13. Eat less meat. Specifically red meat.
14. Plant a tree. Heck plant like a thousand trees. Good for the planet, good for you.
15. Carpool, use a bike, skateboard, run etc for alternate forms of transit :)
16. Volunteer. Think globally, act locally. You know what your community needs most. This also connects you to a network of invested humans and it is so much easier to be inspired and maintain momentum TOGETHER. 
17. Support companies doing good. B Corp certified is a great place to start.
18. One adventure, one bag. I LOVE that I’m seeing more of this in the outdoor community. It both a good exercise in noticing and investing ourselves in the places we play.
19. Upcycle, recycle, break the cycle. Don’t buy new just because it’s “eco” or trendy. Use what you already have. Break the cycle means supporting stronger legislation and refusing to use single use plastics. We have to stop it at the source, by the time it’s in stores we’ve already sort of lost the battle.

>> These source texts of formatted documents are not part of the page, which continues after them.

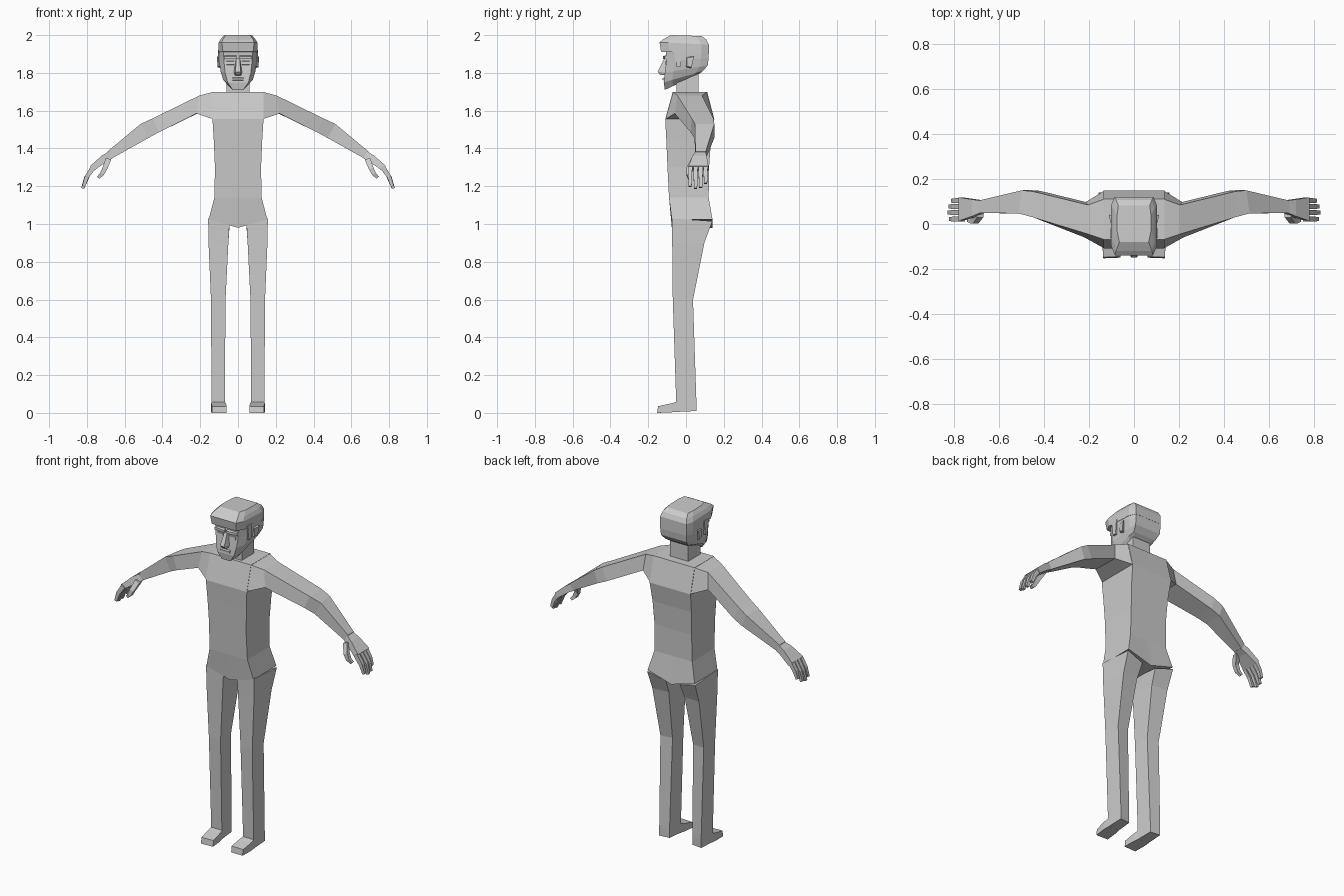
import bpy, bmesh
from mathutils import Vector

grey = bpy.data.materials.new("plain grey")
grey.diffuse_color = (0.6, 0.6, 0.6, 1)


def finish(name, bm, mirror):
    bmesh.ops.recalc_face_normals(bm, faces=bm.faces)
    me = bpy.data.meshes.new(name)
    bm.to_mesh(me)
    bm.free()
    me.materials.append(grey)
    ob = bpy.data.objects.new(name, me)
    bpy.context.collection.objects.link(ob)
    if mirror:
        ob.modifiers.new("other side", 'MIRROR')
    return ob


def loft(name, rings, mirror=False):
    """Skin a list of equal-length point rings and cap both ends."""
    bm = bmesh.new()
    vs = [[bm.verts.new(p) for p in r] for r in rings]
    n = len(vs[0])
    for a, b in zip(vs, vs[1:]):
        for i in range(n):
            bm.faces.new((a[i], a[(i + 1) % n], b[(i + 1) % n], b[i]))
    bm.faces.new(vs[0])
    bm.faces.new(vs[-1])
    return finish(name, bm, mirror)


def tube(name, path, width, depth, mirror=True):
    """Four-sided limb along an x-z path; width runs in y, depth across the path."""
    rings = []
    for i, p in enumerate(path):
        d = Vector(path[min(i + 1, len(path) - 1)]) - Vector(path[max(i - 1, 0)])
        d.normalize()
        up = Vector((-d.z, 0, d.x)).normalized() * depth[i] / 2
        side = Vector((0, width[i] / 2, 0))
        c = Vector(p)
        rings.append([c + up - side, c + up + side, c - up + side, c - up - side])
    return loft(name, rings, mirror)


# torso: (half width, front y, back y, z, centre drop)
def torso_ring(w, f, b, z, drop=0):
    return [(-w, f, z), (0, f, z - drop), (w, f, z),
            (w, b, z), (0, b, z - drop), (-w, b, z)]


loft("torso", [torso_ring(*r) for r in (
    (.155, -.075, .14, 1.025, .045), (.125, -.09, .12, 1.14),
    (.122, -.098, .122, 1.30), (.128, -.104, .132, 1.44),
    (.135, -.11, .15, 1.555), (.135, -.07, .112, 1.70))])

# legs: outer front, outer back, inner back, inner front
loft("leg", [
    [(.158, -.075, 1.03), (.158, .14, 1.015), (.045, .125, .985), (.045, -.073, 1.0)],
    [(.156, -.073, .90), (.154, .097, .90), (.052, .088, .90), (.051, -.072, .90)],
    [(.143, -.07, .60), (.143, .037, .60), (.068, .03, .60), (.066, -.07, .60)],
    [(.14, -.052, .06), (.138, .055, .06), (.075, .048, .06), (.07, -.052, .06)],
    [(.14, -.052, .005), (.138, .055, .01), (.075, .048, .01), (.07, -.052, .005)],
], True)

# feet: wedge running forward to the toe
loft("foot", [
    [(.14, -.045, .005), (.14, -.045, .06), (.07, -.045, .06), (.07, -.045, .005)],
    [(.142, -.08, .003), (.142, -.08, .05), (.064, -.08, .05), (.064, -.08, .003)],
    [(.137, -.153, 0), (.137, -.148, .035), (.06, -.145, .035), (.06, -.15, 0)],
], True)

# arms: top front, top back, bottom back, bottom front
loft("arm", [
    [(.13, -.07, 1.70), (.13, .112, 1.70), (.13, .15, 1.555), (.13, -.11, 1.555)],
    [(.205, -.045, 1.68), (.205, .085, 1.68), (.215, .098, 1.585), (.22, -.06, 1.585)],
    [(.45, .03, 1.56), (.45, .145, 1.56), (.42, .148, 1.485), (.42, .025, 1.485)],
    [(.515, .047, 1.53), (.50, .15, 1.53), (.475, .152, 1.46), (.475, .045, 1.455)],
    [(.69, .05, 1.385), (.69, .105, 1.385), (.672, .105, 1.345), (.672, .05, 1.345)],
], True)

# hand: palm, four fingers and a thumb
tube("palm", [(.675, .077, 1.365), (.71, .072, 1.345), (.772, .066, 1.295)],
     [.055, .075, .105], [.042, .04, .032])
for i, (y, reach) in enumerate(((.022, .95), (.051, 1.05), (.078, 1), (.104, .8))):
    k = (.765, y, 1.302)
    tube(f"finger_{i + 1}", [k, (.765 + .037 * reach, y, 1.302 - .055 * reach),
                             (.765 + .055 * reach, y, 1.302 - .108 * reach)],
         [.023, .021, .016], [.027, .022, .016])
tube("thumb", [(.685, .045, 1.345), (.705, .015, 1.295), (.72, .013, 1.265),
               (.74, .018, 1.245)], [.03, .024, .022, .016], [.03, .026, .022, .015])

# neck
loft("neck", [[(-.06, -.05, z), (.06, -.05, z), (.06, .065, z), (-.06, .065, z)]
              for z in (1.68, 1.80)])


# head rings: front, middle and back half widths, y range, front and back z
def head_ring(wf, wm, wb, f, b, zf, zb):
    pts = [(wf, f), (wm, f + .045), (wm, b - .04), (wb, b)]
    pts += [(-x, y) for x, y in reversed(pts)]
    return [(x, y, zf + (zb - zf) * (y - f) / (b - f)) for x, y in pts]


loft("head", [head_ring(*r) for r in (
    (.028, .05, .055, -.112, .07, 1.71, 1.795),
    (.055, .078, .075, -.118, .088, 1.75, 1.808),
    (.068, .092, .085, -.112, .115, 1.80, 1.84),
    (.074, .10, .086, -.104, .12, 1.86, 1.88),
    (.078, .102, .086, -.108, .12, 1.93, 1.93))])

# hair cap with an overhanging fringe
loft("hair", [head_ring(*r) for r in (
    (.08, .103, .087, -.132, .121, 1.912, 1.90),
    (.085, .103, .087, -.14, .121, 1.962, 1.95),
    (.08, .092, .08, -.12, .108, 1.978, 1.976),
    (.065, .075, .07, -.08, .082, 2.0, 1.995))])
loft("sideburn", [[(x, -.062, 1.92), (x, -.02, 1.92), (x, -.028, 1.835), (x, -.05, 1.835)]
                  for x in (.085, .107)], True)

# face details
loft("nose", [
    [(-.011, -.10, 1.875), (.011, -.10, 1.875), (.009, -.116, 1.875), (-.009, -.116, 1.875)],
    [(-.024, -.10, 1.80), (.024, -.10, 1.80), (.014, -.15, 1.806), (-.014, -.15, 1.806)],
    [(-.02, -.10, 1.786), (.02, -.10, 1.786), (.01, -.138, 1.79), (-.01, -.138, 1.79)]])
loft("brow", [[(x, -.10 + t, 1.872), (x, -.122 + t, 1.874), (x, -.122 + t, 1.888),
               (x, -.10 + t, 1.895)] for x, t in ((.008, 0), (.074, .008))], True)
loft("eyelid", [[(x, -.10, 1.84), (x, -.112, 1.845), (x, -.11, 1.86), (x, -.10, 1.864)]
                for x in (.022, .06)], True)
loft("lips", [[(x, -.105, 1.758), (x, -.123, 1.762), (x, -.124, 1.772), (x, -.105, 1.78)]
              for x in (-.03, .03)])
loft("ear", [
    [(.092, .0, 1.83), (.092, .0, 1.885), (.092, .035, 1.89), (.092, .025, 1.825)],
    [(.105, .005, 1.835), (.105, .005, 1.88), (.112, .042, 1.885), (.108, .03, 1.83)]], True)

When I was growing up no one talked about plastic pollution. Fringe people talked about climate change. There were no jackets and bikinis and backpacks made from recycled fishnets or scraps of nylon. No one I knew of worried about what was in their sunscreen or how the reefs were doing. I grew up knowing very little about these things. In many ways I feel like I still don’t know nearly enough. However it HAS been massively inspiring lately to realize what a profound difference two decades has made in all these areas of conversation. Now we live in a time where a 16 year old girl is leading millions of people in international weekly climate strikes. What a change.

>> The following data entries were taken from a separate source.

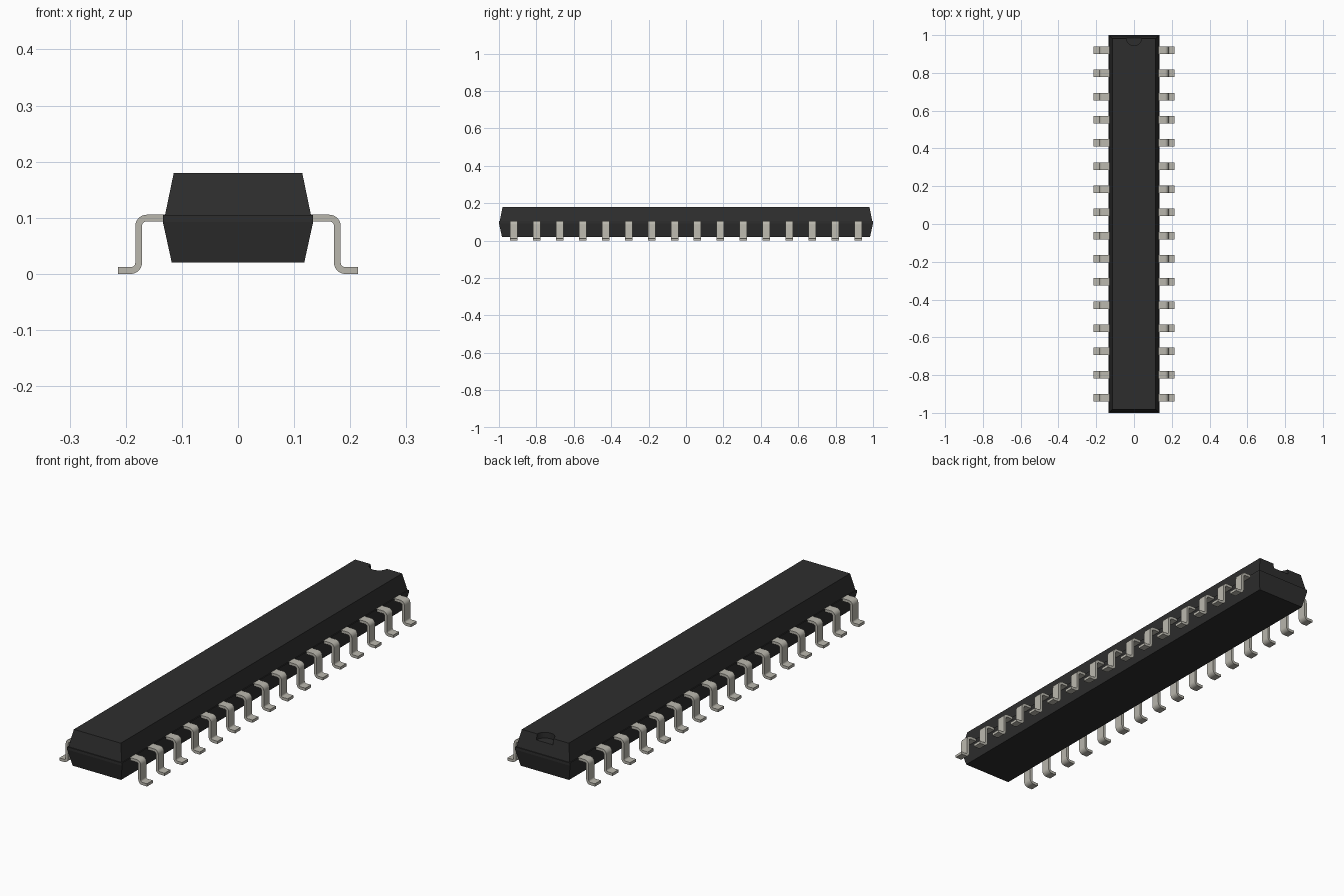
import bpy, bmesh, math
from mathutils import Vector

cube = bpy.data.objects.get("Cube")
if cube:
    bpy.data.objects.remove(cube, do_unlink=True)


def material(name, color, roughness):
    m = bpy.data.materials.new(name)
    m.use_nodes = True
    m.diffuse_color = color
    node = m.node_tree.nodes["Principled BSDF"]
    node.inputs["Base Color"].default_value = color
    node.inputs["Roughness"].default_value = roughness
    return m


def make_object(name, bm, mat):
    bmesh.ops.recalc_face_normals(bm, faces=bm.faces)
    mesh = bpy.data.meshes.new(name)
    bm.to_mesh(mesh)
    bm.free()
    mesh.materials.append(mat)
    obj = bpy.data.objects.new(name, mesh)
    bpy.context.collection.objects.link(obj)
    return obj


def activate(obj):
    bpy.ops.object.select_all(action='DESELECT')
    obj.select_set(True)
    bpy.context.view_layer.objects.active = obj


black = material("black plastic", (0.027, 0.027, 0.027, 1), 0.7)
metal = material("pale metal", (0.49, 0.475, 0.42, 1), 0.5)

# Body: stacked rectangular sections (half width, half length, height)
sections = [(0.118, 0.984, 0.020), (0.134, 1.0, 0.093), (0.134, 1.0, 0.105),
            (0.130, 0.996, 0.105), (0.1145, 0.981, 0.180)]
bm = bmesh.new()
rings = [[bm.verts.new((sx * w, sy * l, z))
          for sx, sy in ((-1, -1), (1, -1), (1, 1), (-1, 1))]
         for w, l, z in sections]
for low, high in zip(rings, rings[1:]):
    for i in range(4):
        j = (i + 1) % 4
        bm.faces.new((low[i], low[j], high[j], high[i]))
bm.faces.new(rings[0][::-1])
bm.faces.new(rings[-1])
body = make_object("body", bm, black)

# Round orientation notch at the back end of the top
bpy.ops.mesh.primitive_cylinder_add(vertices=32, radius=0.04, depth=0.05,
                                    location=(0, 0.984, 0.18))
cutter = bpy.context.object
cutter.name = "notch_cutter"
cutter.hide_render = True
cutter.data.materials.append(black)
activate(body)
cut = body.modifiers.new("notch", 'BOOLEAN')
cut.operation = 'DIFFERENCE'
cut.solver = 'EXACT'
cut.object = cutter
bpy.ops.object.modifier_apply(modifier=cut.name)
bpy.data.objects.remove(cutter, do_unlink=True)

# Pin: bent strip, offset from a centre line with two rounded corners
thick, width, count, first, last = 0.012, 0.04, 16, -0.92, 0.92
bend, steps = 0.014, 6
shoulder_z, leg_x, foot_z = 0.0995, 0.177, thick / 2
line = [(Vector((0.12, shoulder_z)), Vector((0, 1)))]
for centre, start, turn in (
        (Vector((leg_x - bend, shoulder_z - bend)), math.pi / 2, -1),
        (Vector((leg_x + bend, foot_z + bend)), math.pi, 1)):
    for k in range(steps + 1):
        a = start + turn * math.pi / 2 * k / steps
        radial = Vector((math.cos(a), math.sin(a)))
        line.append((centre + radial * bend, radial * -turn))
line.append((Vector((0.214, foot_z)), Vector((0, 1))))

bm = bmesh.new()
rings = []
for p, n in line:
    a, b = p + n * thick / 2, p - n * thick / 2
    rings.append([bm.verts.new((q.x, first + s * width / 2, q.y))
                  for q, s in ((a, -1), (a, 1), (b, 1), (b, -1))])
for r, t in zip(rings, rings[1:]):
    for i in range(4):
        j = (i + 1) % 4
        bm.faces.new((r[i], r[j], t[j], t[i]))
bm.faces.new(rings[0])
bm.faces.new(rings[-1])
pins = make_object("pins", bm, metal)
activate(pins)
bpy.ops.object.shade_smooth_by_angle(angle=math.radians(35))

# Repeat along the body and mirror to the other side
row = pins.modifiers.new("row", 'ARRAY')
row.count = count
row.use_relative_offset = False
row.use_constant_offset = True
row.constant_offset_displace = (0, (last - first) / (count - 1), 0)
sides = pins.modifiers.new("both sides", 'MIRROR')
sides.use_axis = (True, False, False)
sides.use_mirror_merge = False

How to live mindfully is something I’m constantly trying to assess for myself. A big part of this is how do I reconcile the fact that just being alive as a human comes with an environmental cost. How do I navigate the murkiness of wanting to do good and yet as I write this I’m literally hurling across the atmosphere in a plane spewing carbon emissions.

Let me be clear I am not trying to be some sustainability queen or zero waste something or other - although I 100% think that’s amazing. I hold immense value in the power of the outdoors and the power of travel and the power of self expression through clothes and art and the power of technology to radically change the world. These things have value and they also extract value from our planet. There isn’t really a way around it. So I accept that footprint and what I’m really here to do is figure out how to do better. I’ve always been a practical kind of human which isn’t great for “branding”; being moderate - on the internet at least - usually means most people think you’re either not doing enough or you’re a hypocrite or annoyingly preachy.

So here it is. Little ways to save the world. They’re easy and reasonable and require an ever so slight amount of forethought and commitment. Basically, anything less than this is lazy - at least according to my attempting-to-be-mindful middle-roader :)

Why we’re bad at thinking
about climate change: